[[ DATA UNDER STUDY, beginning ]]

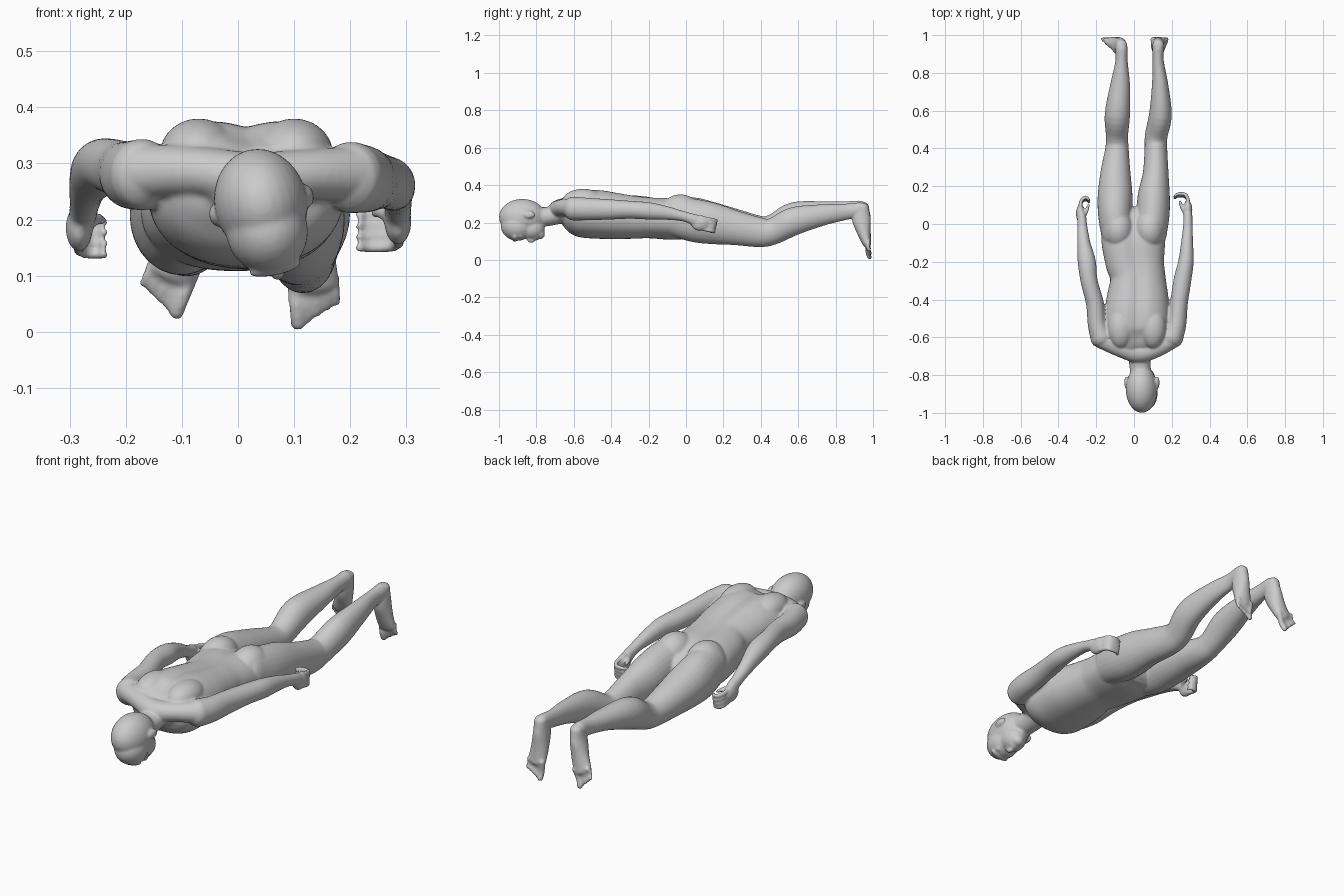
import bpy, bmesh, math
from mathutils import Vector, Matrix

bm = bmesh.new()
X, Z = Vector((1, 0, 0)), Vector((0, 0, 1))


def spline(pts, steps):
    """Catmull-Rom through tuples of any length."""
    out = []
    for i in range(len(pts) - 1):
        p = [pts[max(0, min(len(pts) - 1, i + k))] for k in (-1, 0, 1, 2)]
        for s in range(steps):
            t = s / steps
            out.append([0.5 * (2 * b + (c - a) * t + (2 * a - 5 * b + 4 * c - d) * t * t
                        + (3 * b - a - 3 * c + d) * t ** 3) for a, b, c, d in zip(*p)])
    return out + [list(pts[-1])]


def loft(pts, hint=X, n=28, steps=5, power=2.0, groove=0.0):
    """Closed tube through (x, y, z, radius along hint, other radius), rounded ends."""
    path = spline(pts, steps)
    cen = [Vector(p[:3]) for p in path]
    rings = []
    for i, p in enumerate(path):
        t = (cen[min(i + 1, len(cen) - 1)] - cen[max(i - 1, 0)]).normalized()
        side = (hint - t * hint.dot(t)).normalized()
        rings.append((cen[i], t, side, side.cross(t), p[3], p[4]))

    def cap(ring, sign):
        c, t, s, u, a, b = ring
        r = min(a, b) * 0.8
        return [(c + t * sign * r * math.sin(k), t, s, u, a * math.cos(k), b * math.cos(k))
                for k in (0.4, 0.8, 1.15, 1.4)]
    rings = cap(rings[0], -1)[::-1] + rings + cap(rings[-1], 1)
    loops = []
    for c, t, s, u, a, b in rings:
        loop = []
        for k in range(n):
            w = 2 * math.pi * k / n
            ca, sa = math.cos(w), math.sin(w)
            dx = a * math.copysign(abs(ca) ** (2 / power), ca)
            dz = b * math.copysign(abs(sa) ** (2 / power), sa)
            v = c + s * dx + u * dz
            if v.z > c.z:
                v.z -= groove * math.exp(-(dx / 0.035) ** 2)
            loop.append(bm.verts.new(v))
        loops.append(loop)
    for l0, l1 in zip(loops, loops[1:]):
        for k in range(n):
            bm.faces.new((l0[k], l0[(k + 1) % n], l1[(k + 1) % n], l1[k]))
    bm.faces.new(loops[0][::-1])
    bm.faces.new(loops[-1])


def ball(c, r, frame=Matrix()):
    m = frame @ Matrix.Translation(c) @ Matrix.Diagonal((*r, 1))
    bmesh.ops.create_uvsphere(bm, u_segments=28, v_segments=18, radius=1, matrix=m)


# torso with spine groove
loft([(.025, -.67, .262, .085, .06), (.02, -.635, .26, .14, .09), (.015, -.57, .25, .172, .126),
      (.015, -.48, .247, .172, .133), (.02, -.38, .238, .162, .127), (.02, -.28, .231, .146, .118),
      (.005, -.2, .228, .156, .112), (-.003, -.1, .222, .168, .113), (-.003, -.03, .212, .168, .105),
      (-.003, .02, .205, .15, .09)], n=48, power=2.25, groove=.016)
# shoulder blades, glutes
for s in (-1, 1):
    ball((.015 + s * .085, -.55, .315), (.07, .11, .065))
    ball((s * .083, -.03, .26), (.08, .105, .09))
# collar slope and neck
loft([(-.17, -.61, .285, .05, .05), (-.07, -.655, .285, .05, .045), (.025, -.68, .27, .055, .05),
      (.12, -.655, .28, .05, .045), (.2, -.61, .28, .05, .05)], hint=Vector((0, 1, 0)))
loft([(.022, -.62, .265, .075, .06), (.028, -.7, .24, .06, .052),
      (.033, -.76, .23, .056, .052), (.036, -.84, .23, .058, .06)])

# head: local frame, face towards local -z
head = Matrix.Translation((.045, -.87, .21)) @ Matrix.Rotation(-.22, 4, 'Y')
ball((0, -.005, .02), (.083, .125, .097), head)
ball((0, -.03, -.03), (.073, .09, .078), head)
ball((0, .045, -.045), (.058, .07, .06), head)
ball((0, .088, -.075), (.03, .028, .026), head)
ball((0, .065, -.093), (.026, .018, .016), head)
loft([(.075, -.845, .115, .008, .01), (.072, -.832, .104, .012, .013),
      (.07, -.82, .102, .013, .01)], n=12)
ball((0, -.045, -.1), (.05, .014, .012), head)
for s in (-1, 1):
    ball((s * .03, -.015, -.092), (.016, .011, .012), head)
    ball((s * .084, .03, .015), (.011, .034, .02), head)

# legs
loft([(-.09, -.06, .235, .082, .108), (-.1, .05, .217, .09, .115), (-.1, .15, .203, .092, .103),
      (-.098, .27, .186, .08, .085), (-.09, .4, .167, .062, .068), (-.09, .47, .182, .059, .064),
      (-.088, .58, .235, .067, .074), (-.073, .74, .262, .052, .052), (-.066, .86, .272, .033, .042),
      (-.066, .93, .28, .033, .038)])
loft([(.09, -.06, .235, .082, .108), (.1, .05, .21, .088, .115), (.105, .15, .193, .085, .11),
      (.115, .27, .17, .068, .092), (.116, .4, .147, .06, .079), (.118, .47, .155, .06, .071),
      (.14, .58, .208, .06, .075), (.138, .74, .242, .043, .056), (.128, .86, .258, .03, .043),
      (.128, .93, .27, .031, .038)])

# feet: heel to ball, then five toes from big to little
feet = [([(-.066, .945, .288, .03, .034), (-.073, .938, .23, .035, .05), (-.092, .952, .16, .042, .036),
          (-.116, .968, .105, .046, .023)], (-.088, .978, .088), (-.155, .978, .115), -.4),
        ([(.128, .945, .282, .03, .034), (.128, .938, .22, .035, .05), (.13, .952, .145, .042, .036),
          (.135, .968, .085, .046, .023)], (.102, .978, .072), (.172, .978, .085), .08)]
for sole, a, b, lean in feet:
    loft(sole)
    for i in range(5):
        c = Vector(a).lerp(Vector(b), i / 4)
        d = Vector((lean, 0, -1)).normalized() * (.06 - .007 * i)
        r = .0135 if i == 0 else .0095
        e = c + d
        loft([(*(c - d * .4), r, r), (*(c + d * .4 - Vector((0, .006, 0))), r, r),
              (e.x, e.y + .004, e.z, r, r * .9)], n=12)

# arms
loft([(-.17, -.605, .28, .06, .064), (-.195, -.53, .28, .05, .06), (-.207, -.42, .288, .047, .053),
      (-.238, -.3, .298, .045, .047), (-.25, -.2, .288, .048, .048), (-.266, -.1, .262, .035, .038),
      (-.273, -.02, .23, .027, .028), (-.277, .04, .205, .024, .032)])
loft([(.2, -.605, .275, .06, .064), (.225, -.53, .272, .052, .06), (.238, -.42, .27, .047, .055),
      (.256, -.3, .268, .047, .048), (.275, -.2, .262, .041, .046), (.281, -.1, .25, .032, .036),
      (.285, -.01, .232, .025, .027), (.285, .05, .212, .024, .032)])

# hands: palm, four curled fingers, thumb (curl points to the body)
for x, y, z, s, reach in ((-.283, .055, .185, 1, .045), (.285, .075, .197, -1, .07)):
    ball((x, y, z), (.024, .05, .042), Matrix())
    for i in range(4):
        h = z + .026 - .02 * i
        k = .004 * i
        loft([(x, y + .02, h, .0105, .0105), (x, y + .055, h - .006, .0105, .0105),
              (x + s * .015, y + .083 - k, h - .012, .01, .01),
              (x + s * reach * .8, y + .084 - k, h - .014, .0085, .0085),
              (x + s * reach, y + .07 - k, h - .014, .0075, .0075)], hint=Z, n=12)
    loft([(x + s * .008, y - .02, z + .01, .014, .014), (x + s * .03, y + .01, z + .016, .011, .011),
          (x + s * .042, y + .045, z + .014, .008, .008)], hint=Z, n=12)

# fuse everything into one smooth skin
bmesh.ops.recalc_face_normals(bm, faces=bm.faces)
mesh = bpy.data.meshes.new("body")
bm.to_mesh(mesh)
bm.free()
body = bpy.data.objects.new("body", mesh)
bpy.context.collection.objects.link(body)
skin = body.modifiers.new("skin", 'REMESH')
skin.mode = 'VOXEL'
skin.voxel_size = .006
skin.use_smooth_shade = True
soft = body.modifiers.new("soften", 'SMOOTH')
soft.factor = .5
soft.iterations = 5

[[ DATA UNDER STUDY, end ]]

• _WHAT THIS TASK INVOLVES_
Looking at the data above, return every line from the one with "# torso with spine groove" down to the one with "(.128, .93, .27, .031, .038)])", exactly and inclusively.

• _SOLVED PROBLEM_
# torso with spine groove
loft([(.025, -.67, .262, .085, .06), (.02, -.635, .26, .14, .09), (.015, -.57, .25, .172, .126),
      (.015, -.48, .247, .172, .133), (.02, -.38, .238, .162, .127), (.02, -.28, .231, .146, .118),
      (.005, -.2, .228, .156, .112), (-.003, -.1, .222, .168, .113), (-.003, -.03, .212, .168, .105),
      (-.003, .02, .205, .15, .09)], n=48, power=2.25, groove=.016)
# shoulder blades, glutes
for s in (-1, 1):
    ball((.015 + s * .085, -.55, .315), (.07, .11, .065))
    ball((s * .083, -.03, .26), (.08, .105, .09))
# collar slope and neck
loft([(-.17, -.61, .285, .05, .05), (-.07, -.655, .285, .05, .045), (.025, -.68, .27, .055, .05),
      (.12, -.655, .28, .05, .045), (.2, -.61, .28, .05, .05)], hint=Vector((0, 1, 0)))
loft([(.022, -.62, .265, .075, .06), (.028, -.7, .24, .06, .052),
      (.033, -.76, .23, .056, .052), (.036, -.84, .23, .058, .06)])

# head: local frame, face towards local -z
head = Matrix.Translation((.045, -.87, .21)) @ Matrix.Rotation(-.22, 4, 'Y')
ball((0, -.005, .02), (.083, .125, .097), head)
ball((0, -.03, -.03), (.073, .09, .078), head)
ball((0, .045, -.045), (.058, .07, .06), head)
ball((0, .088, -.075), (.03, .028, .026), head)
ball((0, .065, -.093), (.026, .018, .016), head)
loft([(.075, -.845, .115, .008, .01), (.072, -.832, .104, .012, .013),
      (.07, -.82, .102, .013, .01)], n=12)
ball((0, -.045, -.1), (.05, .014, .012), head)
for s in (-1, 1):
    ball((s * .03, -.015, -.092), (.016, .011, .012), head)
    ball((s * .084, .03, .015), (.011, .034, .02), head)

# legs
loft([(-.09, -.06, .235, .082, .108), (-.1, .05, .217, .09, .115), (-.1, .15, .203, .092, .103),
      (-.098, .27, .186, .08, .085), (-.09, .4, .167, .062, .068), (-.09, .47, .182, .059, .064),
      (-.088, .58, .235, .067, .074), (-.073, .74, .262, .052, .052), (-.066, .86, .272, .033, .042),
      (-.066, .93, .28, .033, .038)])
loft([(.09, -.06, .235, .082, .108), (.1, .05, .21, .088, .115), (.105, .15, .193, .085, .11),
      (.115, .27, .17, .068, .092), (.116, .4, .147, .06, .079), (.118, .47, .155, .06, .071),
      (.14, .58, .208, .06, .075), (.138, .74, .242, .043, .056), (.128, .86, .258, .03, .043),
      (.128, .93, .27, .031, .038)])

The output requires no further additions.